(Saved entries)
★ ★ ★ ★ ★ ★ ★

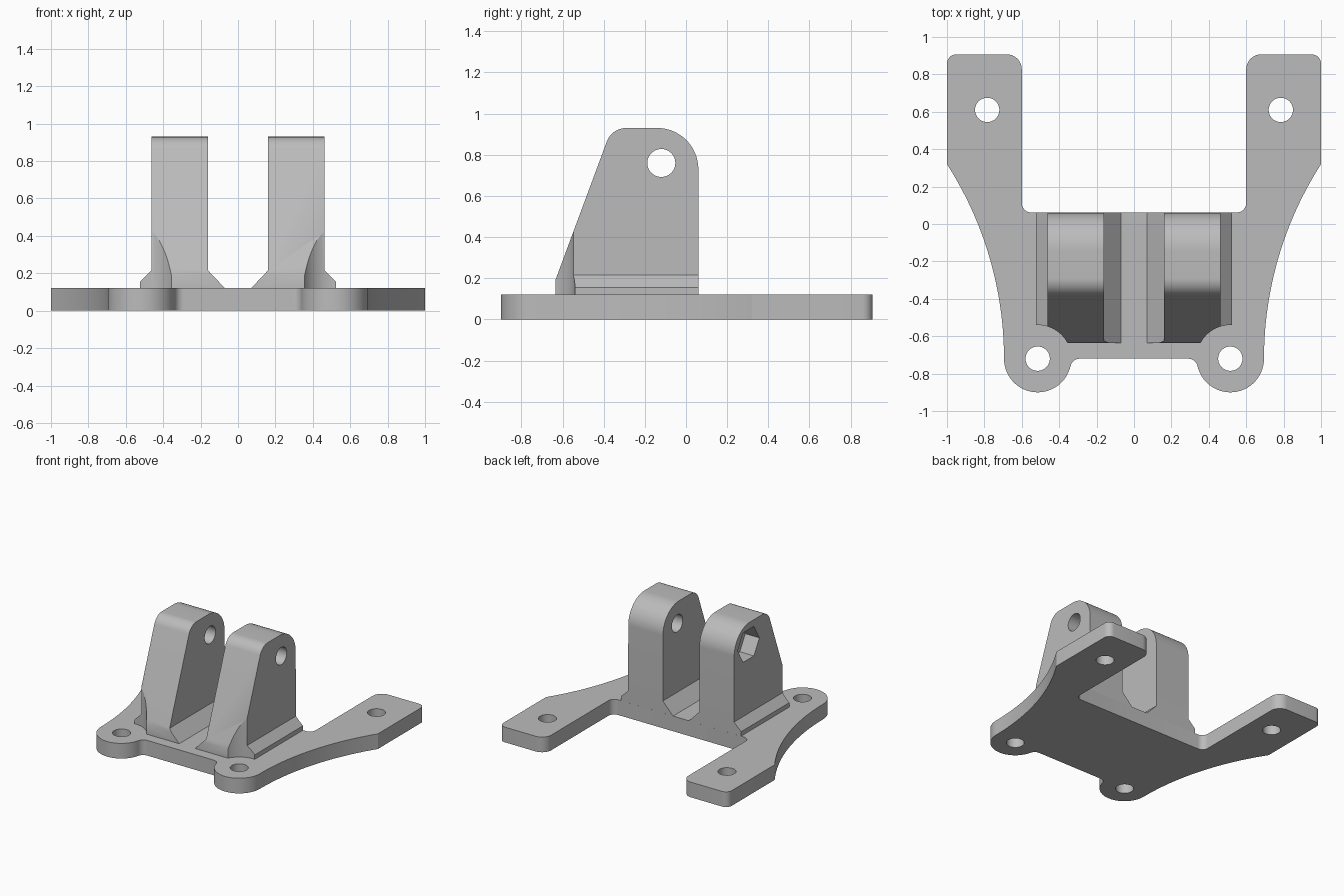
import bpy, bmesh
from math import sin, cos, radians

cube = bpy.data.objects.get("Cube")
if cube:
    bpy.data.objects.remove(cube, do_unlink=True)

grey = bpy.data.materials.new("plain grey")
grey.use_nodes = True
grey.diffuse_color = (0.5, 0.5, 0.5, 1)
grey.node_tree.nodes["Principled BSDF"].inputs["Base Color"].default_value = (0.5, 0.5, 0.5, 1)


def arc(u, v, r, start, end, steps=12):
    angles = [radians(start + (end - start) * i / steps) for i in range(steps + 1)]
    return [(u + r * cos(a), v + r * sin(a)) for a in angles]


def circle(u, v, r, sides=48):
    return arc(u, v, r, 0, 360, sides)[:-1]


def prism(name, outline, axis, low, high):
    """Extrude a flat outline along one axis."""
    place = {"x": lambda u, v, w: (w, u, v),
             "y": lambda u, v, w: (u, w, v),
             "z": lambda u, v, w: (u, v, w)}[axis]
    bm = bmesh.new()
    face = bm.faces.new([bm.verts.new(place(u, v, low)) for u, v in outline])
    top = bmesh.ops.extrude_face_region(bm, geom=[face])["geom"]
    verts = [g for g in top if isinstance(g, bmesh.types.BMVert)]
    bmesh.ops.translate(bm, verts=verts, vec=place(0, 0, high - low))
    bmesh.ops.recalc_face_normals(bm, faces=bm.faces)
    mesh = bpy.data.meshes.new(name)
    bm.to_mesh(mesh)
    bm.free()
    mesh.materials.append(grey)
    obj = bpy.data.objects.new(name, mesh)
    bpy.context.collection.objects.link(obj)
    return obj


def combine(obj, tool, operation="DIFFERENCE"):
    """Apply a boolean and drop the tool."""
    bpy.context.view_layer.objects.active = obj
    mod = obj.modifiers.new("cut", "BOOLEAN")
    mod.operation, mod.solver, mod.object = operation, "EXACT", tool
    bpy.ops.object.modifier_apply(modifier=mod.name)
    bpy.data.objects.remove(tool, do_unlink=True)


def smooth(obj):
    bpy.ops.object.select_all(action="DESELECT")
    obj.select_set(True)
    bpy.context.view_layer.objects.active = obj
    bpy.ops.object.shade_smooth_by_angle(angle=radians(25))


PLATE, BACK = 0.12, 0.062
EAR = (0.515, -0.72)

# Base plate: half outline from front centre, round the ear, up the arm, to back centre
half = (arc(0.29, -0.77, 0.05, 90, 12.5, 8)
        + arc(*EAR, 0.18, 192.5, 360, 28)
        + arc(2.62, -0.72, 1.925, 180, 147.3, 28)[1:]
        + arc(0.95, 0.857, 0.05, 0, 90, 8)
        + arc(0.68, 0.827, 0.08, 90, 180, 10)
        + arc(0.55, BACK + 0.05, 0.05, 0, -90, 8))
base = prism("base_plate", half + [(-x, y) for x, y in reversed(half)], "z", 0, PLATE)

# Screw holes in ears and arms
for side in (-1, 1):
    for x, y in (EAR, (0.785, 0.61)):
        combine(base, prism("screw_hole", circle(side * x, y, 0.065), "z", -0.1, 0.3))
smooth(base)

# Lugs: flared cross-section trimmed by the rounded, sloping side profile
section = [(0.07, PLATE), (0.525, PLATE), (0.525, 0.155), (0.463, 0.215),
           (0.463, 1), (0.16, 1), (0.16, 0.215)]
profile = ([(-0.635, 0), (-0.635, 0.19)]
           + arc(-0.291, 0.83, 0.1, 160, 90)
           + arc(-0.14, 0.73, 0.2, 90, 0, 20)
           + [(BACK, 0)])
for side, name in ((-1, "right_lug"), (1, "left_lug")):
    lug = prism(name, [(side * x, z) for x, z in section], "y", -0.8, 0.2)
    combine(lug, prism("side_profile", profile, "x", -1, 1), "INTERSECT")
    # Room for the screw head, then the cross pin hole
    combine(lug, prism("head_clearance", circle(side * EAR[0], EAR[1], 0.18, 64), "z", 0, 1))
    combine(lug, prism("pin_hole", circle(-0.12, 0.76, 0.068), "x", -1, 1))
    if side < 0:
        # Nut pocket on the outer face
        combine(lug, prism("nut_pocket", circle(-0.12, 0.76, 0.135, 6), "x", -0.6, -0.34))
    smooth(lug)
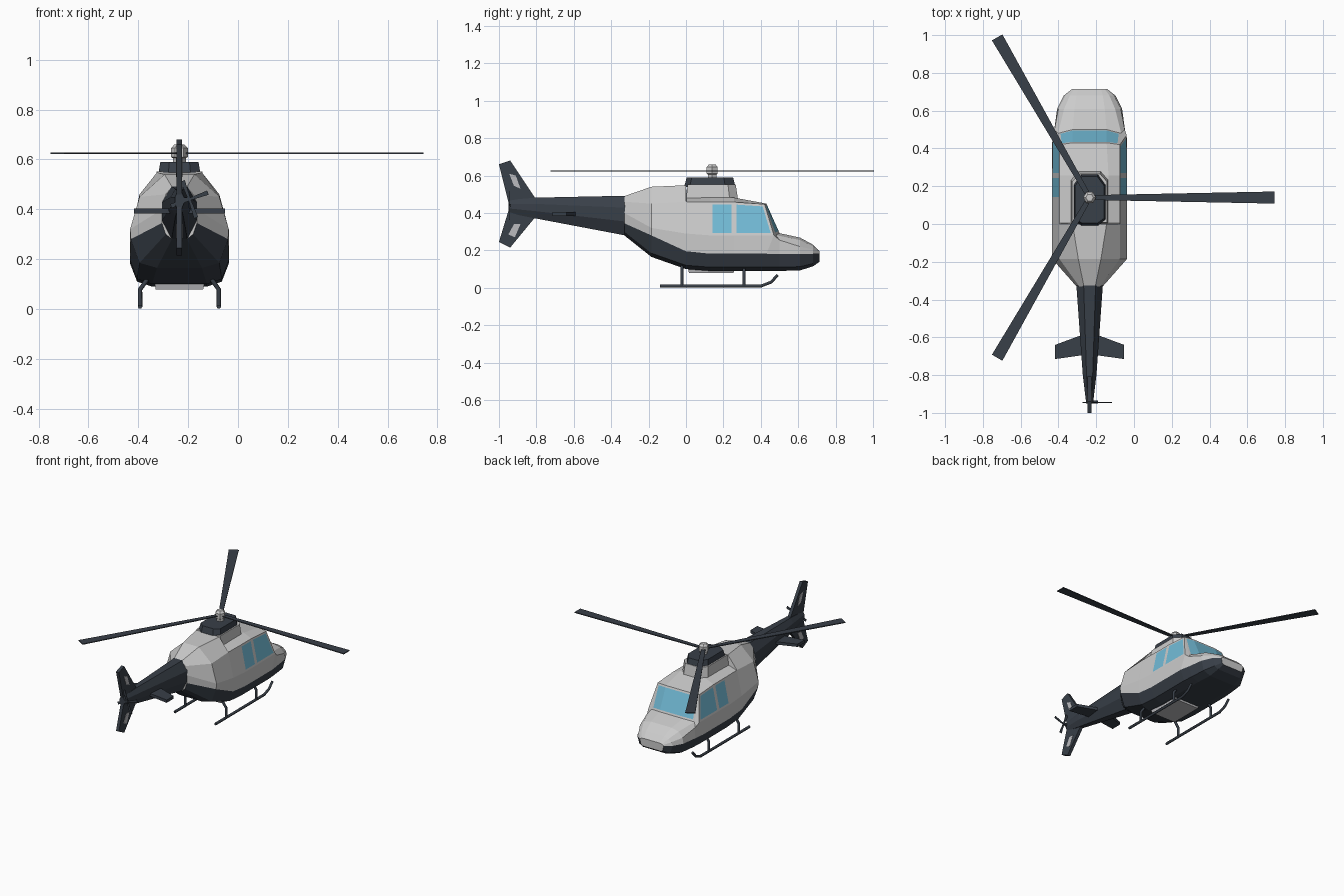
import bpy, bmesh, math

if "Cube" in bpy.data.objects:
    bpy.data.objects.remove(bpy.data.objects["Cube"])

CX = -0.235          # centre line of the fuselage
HUB_Y = 0.14         # main rotor axis


def material(name, rgb):
    m = bpy.data.materials.new(name)
    m.diffuse_color = (*rgb, 1)
    m.use_nodes = True
    m.node_tree.nodes["Principled BSDF"].inputs["Base Color"].default_value = m.diffuse_color
    return m


white = material("light_paint", (0.78, 0.78, 0.78))
dark = material("dark_paint", (0.04, 0.05, 0.065))
glass = material("window_blue", (0.17, 0.5, 0.68))
grey = material("panel_grey", (0.5, 0.5, 0.52))


def finish(bm, name, mats):
    me = bpy.data.meshes.new(name)
    bm.to_mesh(me)
    bm.free()
    ob = bpy.data.objects.new(name, me)
    ob.location.x = CX
    for m in mats:
        me.materials.append(m)
    bpy.context.collection.objects.link(ob)
    return ob


def skin(rings):
    """Bridge equal-length rings of points, cap the ends; returns bmesh and face grid."""
    bm = bmesh.new()
    vs = [[bm.verts.new(p) for p in r] for r in rings]
    n = len(rings[0])
    grid = [[bm.faces.new((a[j], a[(j + 1) % n], b[(j + 1) % n], b[j])) for j in range(n)]
            for a, b in zip(vs, vs[1:])]
    bm.faces.new(vs[0])
    bm.faces.new(vs[-1])
    bmesh.ops.recalc_face_normals(bm, faces=bm.faces)
    return bm, grid


def solid(name, rings, mat):
    return finish(skin(rings)[0], name, [mat])


def section(y, half):
    """Symmetric cross-section from (x, z[, y shift]) points, bottom to top."""
    r = [(p[0], y + (p[2] if len(p) > 2 else 0), p[1]) for p in half]
    return r + [(-x, yy, z) for x, yy, z in reversed(r)]


def mirror_xy(half):
    return half + [(-x, y) for x, y in reversed(half)]


def stack(name, half, levels, mat, cy=0.0):
    """Stack of scaled plan outlines, levels = (z, scale)."""
    pts = mirror_xy(half)
    return solid(name, [[(x * s, cy + (y - cy) * s, z) for x, y in pts] for z, s in levels], mat)


def plate(name, yz, half_width, mat, x=0.0):
    return solid(name, [[(x + s * half_width, y, z) for y, z in yz] for s in (-1, 1)], mat)


# Fuselage: lofted shell, dark belly band, inset windows
low = [(0.11, 0.09), (0.17, 0.11), (0.198, 0.182)]
cabin = low + [(0.198, 0.28), (0.16, 0.458), (0.10, 0.482)]
secs = [
    section(-0.33, [(0.03, 0.28), (0.055, 0.30), (0.07, 0.345), (0.07, 0.40), (0.055, 0.46), (0.03, 0.49)]),
    section(-0.185, [(0.09, 0.165), (0.16, 0.185), (0.195, 0.28), (0.198, 0.32), (0.16, 0.45), (0.06, 0.54)]),
    section(0.0, [(0.11, 0.10), (0.17, 0.12), (0.198, 0.195), (0.198, 0.29), (0.16, 0.46), (0.09, 0.548)]),
    section(0.004, [(0.11, 0.10), (0.17, 0.12), (0.198, 0.195), (0.198, 0.29), (0.16, 0.46), (0.09, 0.482)]),
    section(0.13, cabin),
    section(0.257, cabin),
    section(0.43, low + [(0.196, 0.28, 0.04), (0.16, 0.447, -0.01), (0.09, 0.45)]),
    section(0.50, [(0.11, 0.09), (0.165, 0.11), (0.187, 0.18), (0.186, 0.255), (0.167, 0.282, -0.02), (0.09, 0.292)]),
    section(0.61, [(0.10, 0.093), (0.155, 0.113), (0.172, 0.18), (0.165, 0.22), (0.135, 0.255), (0.08, 0.268)]),
    section(0.68, [(0.09, 0.115), (0.12, 0.13), (0.137, 0.182), (0.127, 0.205), (0.105, 0.222), (0.07, 0.23)]),
    section(0.715, [(0.075, 0.14), (0.085, 0.15), (0.092, 0.182), (0.088, 0.188), (0.08, 0.192), (0.06, 0.195)]),
]
bm, grid = skin(secs)
side, front = [], []
for i, row in enumerate(grid):
    for j, f in enumerate(row):
        k = min(j, 10 - j)
        f.material_index = 1 if k < 2 else 0
        if k == 3 and i in (4, 5):
            side.append(f)
        if k >= 4 and i == 6:
            front.append(f)
bmesh.ops.inset_individual(bm, faces=side, thickness=0.013, use_even_offset=True)
bmesh.ops.inset_region(bm, faces=front, thickness=0.013, use_even_offset=True)
for f in side + front:
    f.material_index = 2
finish(bm, "fuselage", [white, dark, glass])

# Engine housing and rotor pylon on the roof
stack("engine_housing", [(0.10, 0.0), (0.10, 0.235), (0.06, 0.28)], [(0.46, 1), (0.552, 0.92)], white, 0.1)
stack("rotor_pylon", [(0.045, -0.01), (0.085, 0.02), (0.085, 0.21), (0.045, 0.265)],
      [(0.54, 1), (0.59, 0.9)], dark, 0.13)

# Belly panel
stack("belly_panel", [(0.10, 0.01), (0.10, 0.26)], [(0.105, 1), (0.078, 0.95)], grey, 0.135)


# Tail boom
def boom(y, w, z0, z1):
    h = z1 - z0
    return section(y, [(w * 0.45, z0), (w, z0 + h * 0.35), (w, z0 + h * 0.7), (w * 0.45, z1)])


solid("tail_boom", [boom(-0.325, 0.07, 0.28, 0.492), boom(-0.80, 0.036, 0.37, 0.482),
                    boom(-0.95, 0.018, 0.40, 0.47)], dark)

# Tail fins with light panels
plate("upper_fin", [(-0.80, 0.47), (-0.94, 0.68), (-1.0, 0.66), (-0.95, 0.46)], 0.011, dark)
plate("lower_fin", [(-0.80, 0.385), (-0.94, 0.215), (-1.0, 0.245), (-0.95, 0.41)], 0.011, dark)
plate("upper_fin_panel", [(-0.945, 0.61), (-0.91, 0.60), (-0.885, 0.53), (-0.92, 0.545)], 0.013, grey)
plate("lower_fin_panel", [(-0.92, 0.34), (-0.885, 0.34), (-0.915, 0.27), (-0.95, 0.285)], 0.013, grey)

# Horizontal stabilisers
for s, name in ((-1, "left"), (1, "right")):
    solid(name + "_stabiliser", [[(s * x, y, z) for x, y in
          ((0.02, -0.58), (0.075, -0.60), (0.183, -0.64), (0.183, -0.715), (0.04, -0.695), (0.02, -0.69))]
          for z in (0.384, 0.404)], dark)


# Rotor blades
def blade(name, angle, r0, r1, w0, w1, thick, place):
    c, s = math.cos(angle), math.sin(angle)
    pts = [(r0, -w0), (r1, -w1), (r1, w1), (r0, w0)]
    solid(name, [[place(u * c - v * s, u * s + v * c, t) for u, v in pts]
                 for t in (-thick, thick)], dark)


for i in range(3):
    blade(f"main_blade_{i + 1}", i * math.tau / 3, 0.02, 0.979, 0.013, 0.032, 0.003,
          lambda u, v, t: (u, HUB_Y + v, 0.625 + t))
for i in range(4):
    blade(f"tail_blade_{i + 1}", math.radians(20) + i * math.pi / 2, 0.0, 0.079, 0.005, 0.009, 0.002,
          lambda u, v, t: (0.04 + u, -0.945 + t, 0.44 + v))
plate("tail_rotor_shaft", [(-0.95, 0.433), (-0.935, 0.433), (-0.935, 0.447), (-0.95, 0.447)], 0.022, dark, 0.022)

# Rotor hub: six-sided tapered cap
solid("rotor_hub", [[(r * math.cos(a * math.pi / 3), HUB_Y + r * math.sin(a * math.pi / 3), z) for a in range(6)]
                    for r, z in ((0.026, 0.585), (0.026, 0.605), (0.034, 0.61), (0.034, 0.645), (0.02, 0.66))], white)


# Landing skids and struts
def tube(name, pts, radius):
    cu = bpy.data.curves.new(name, "CURVE")
    cu.dimensions = "3D"
    cu.bevel_depth = radius
    cu.bevel_resolution = 1
    cu.use_fill_caps = True
    sp = cu.splines.new("POLY")
    sp.points.add(len(pts) - 1)
    for p, co in zip(sp.points, pts):
        p.co = (*co, 1)
    cu.materials.append(dark)
    ob = bpy.data.objects.new(name, cu)
    ob.location.x = CX
    bpy.context.collection.objects.link(ob)


for s, name in ((-1, "left"), (1, "right")):
    tube(name + "_skid", [(s * 0.158, y, z) for y, z in
         ((-0.14, 0.009), (0.40, 0.009), (0.455, 0.03), (0.49, 0.068))], 0.009)
    for y, end in ((-0.022, "rear"), (0.31, "front")):
        tube(f"{name}_{end}_strut", [(s * 0.158, y, 0.009), (s * 0.158, y, 0.078), (s * 0.125, y, 0.125)], 0.009)
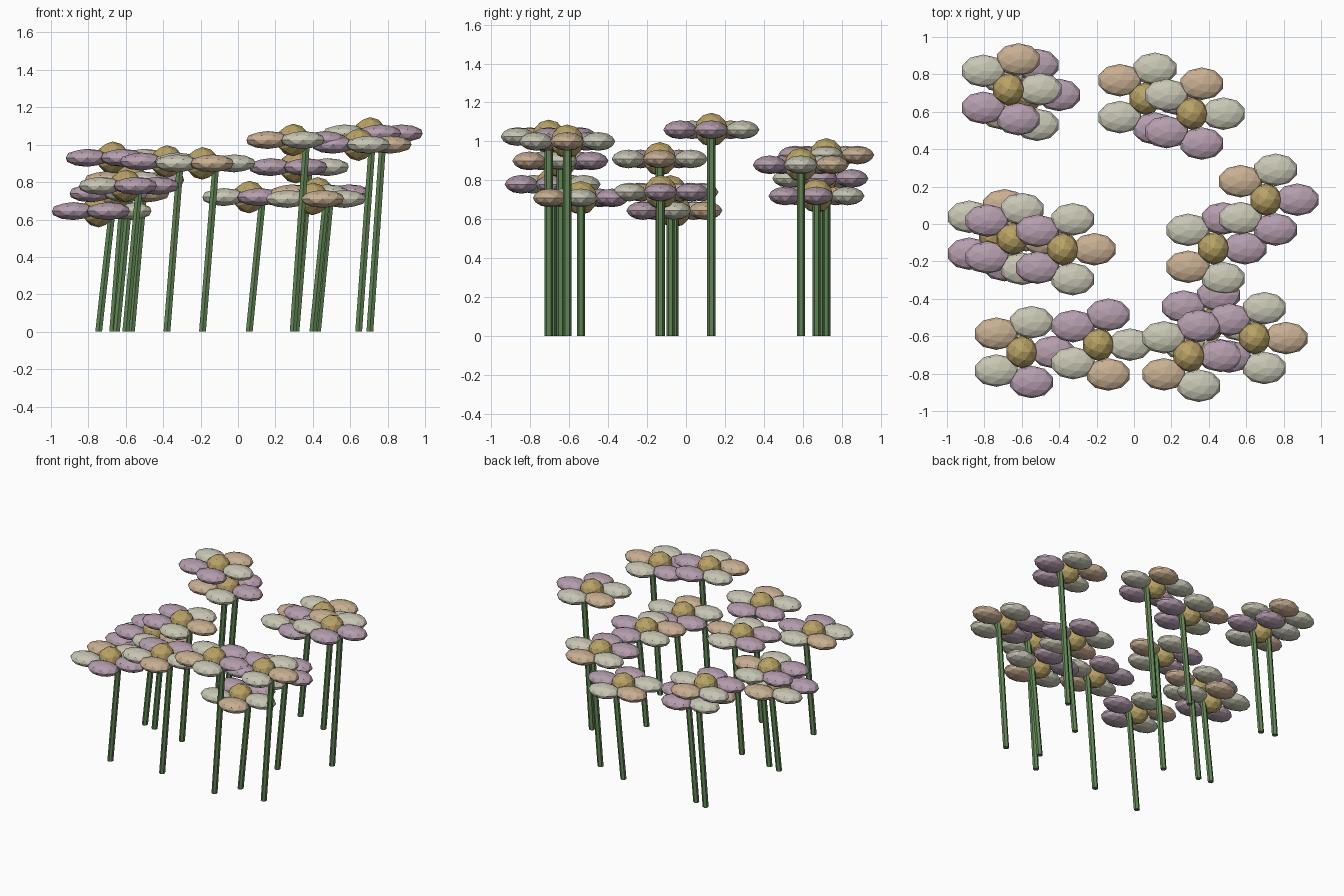
import bpy, bmesh, math
from mathutils import Matrix, Vector

if "Cube" in bpy.data.objects:
    bpy.data.objects.remove(bpy.data.objects["Cube"], do_unlink=True)


def material(name, rgb):
    mat = bpy.data.materials.new(name)
    mat.use_nodes = True
    color = (*rgb, 1.0)
    mat.diffuse_color = color
    mat.node_tree.nodes["Principled BSDF"].inputs["Base Color"].default_value = color
    return mat


green = material("stem green", (0.12, 0.24, 0.09))
yellow = material("centre yellow", (0.48, 0.36, 0.13))
cream = material("petal cream", (0.58, 0.57, 0.46))
tan = material("petal tan", (0.58, 0.43, 0.29))
mauve = material("petal mauve", (0.46, 0.34, 0.42))

PETALS = 5
PETAL_RING = 0.168
PETAL_SIZE = (0.12, 0.087, 0.048)
CENTRE_RADIUS = 0.087
STEM_RADIUS = 0.021
STEM_LEAN = 0.072


def finish(bm, name, location, materials):
    mesh = bpy.data.meshes.new(name)
    bm.to_mesh(mesh)
    bm.free()
    for mat in materials:
        mesh.materials.append(mat)
    obj = bpy.data.objects.new(name, mesh)
    obj.location = location
    bpy.context.collection.objects.link(obj)
    return obj


def add_ball(bm, offset, size, slot):
    """Faceted ball, stretched to size, with one material slot."""
    matrix = Matrix.Translation(offset) @ Matrix.Diagonal((*size, 1.0))
    made = bmesh.ops.create_icosphere(bm, subdivisions=2, radius=1.0, matrix=matrix)
    for face in {f for v in made["verts"] for f in v.link_faces}:
        face.material_index = slot


def stem(name, x, y, height):
    # Hexagonal rod whose upper end is shifted sideways
    bm = bmesh.new()
    top = height - 0.01
    bmesh.ops.create_cone(bm, cap_ends=True, segments=6, radius1=STEM_RADIUS,
                          radius2=STEM_RADIUS, depth=top,
                          matrix=Matrix.Translation((0, 0, top / 2)))
    for v in bm.verts:
        v.co.x += STEM_LEAN * v.co.z / height
    finish(bm, name, (x, y, 0), [green])


def petals(name, x, y, height, tan_petal):
    # One tan petal, a cream one on each side, two mauve ones opposite
    bm = bmesh.new()
    for i in range(PETALS):
        angle = math.tau * i / PETALS
        offset = Vector((math.cos(angle), math.sin(angle), 0)) * PETAL_RING
        step = (i - tan_petal) % PETALS
        slot = min(step, PETALS - step)
        add_ball(bm, offset, PETAL_SIZE, slot)
    finish(bm, name, (x, y, height), [tan, cream, mauve])


def centre(name, x, y, height):
    bm = bmesh.new()
    add_ball(bm, (0, 0, 0), [CENTRE_RADIUS] * 3, 0)
    finish(bm, name, (x, y, height), [yellow])


# x, y, head height, index of the tan petal
flowers = [
    # back left and back right clumps
    (-0.67, 0.72, 0.93, 1),
    (-0.57, 0.69, 0.81, 3),
    (0.06, 0.67, 0.72, 2),
    (0.31, 0.59, 0.88, 1),
    # middle row
    (0.705, 0.13, 1.06, 2),
    (0.425, -0.13, 0.74, 3),
    (-0.65, -0.08, 0.74, 0),
    (-0.745, -0.06, 0.645, 1),
    (-0.38, -0.135, 0.91, 0),
    # front row
    (-0.6, -0.685, 0.78, 2),
    (-0.19, -0.645, 0.90, 4),
    (0.295, -0.705, 1.025, 3),
    (0.645, -0.61, 1.0, 0),
    (0.4, -0.54, 0.71, 4),
]

for n, (x, y, height, tan_petal) in enumerate(flowers, 1):
    stem(f"stem_{n}", x, y, height)
    petals(f"petals_{n}", x, y, height, tan_petal)
    centre(f"flower_centre_{n}", x, y, height)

★ ★ ★ ★ ★ ★ ★

ABOUT THIS EXERCISE: All lines holding the word "slot" must be copied from the data.

WRITTEN ANSWER:
def add_ball(bm, offset, size, slot):
    """Faceted ball, stretched to size, with one material slot."""
        face.material_index = slot
        slot = min(step, PETALS - step)
        add_ball(bm, offset, PETAL_SIZE, slot)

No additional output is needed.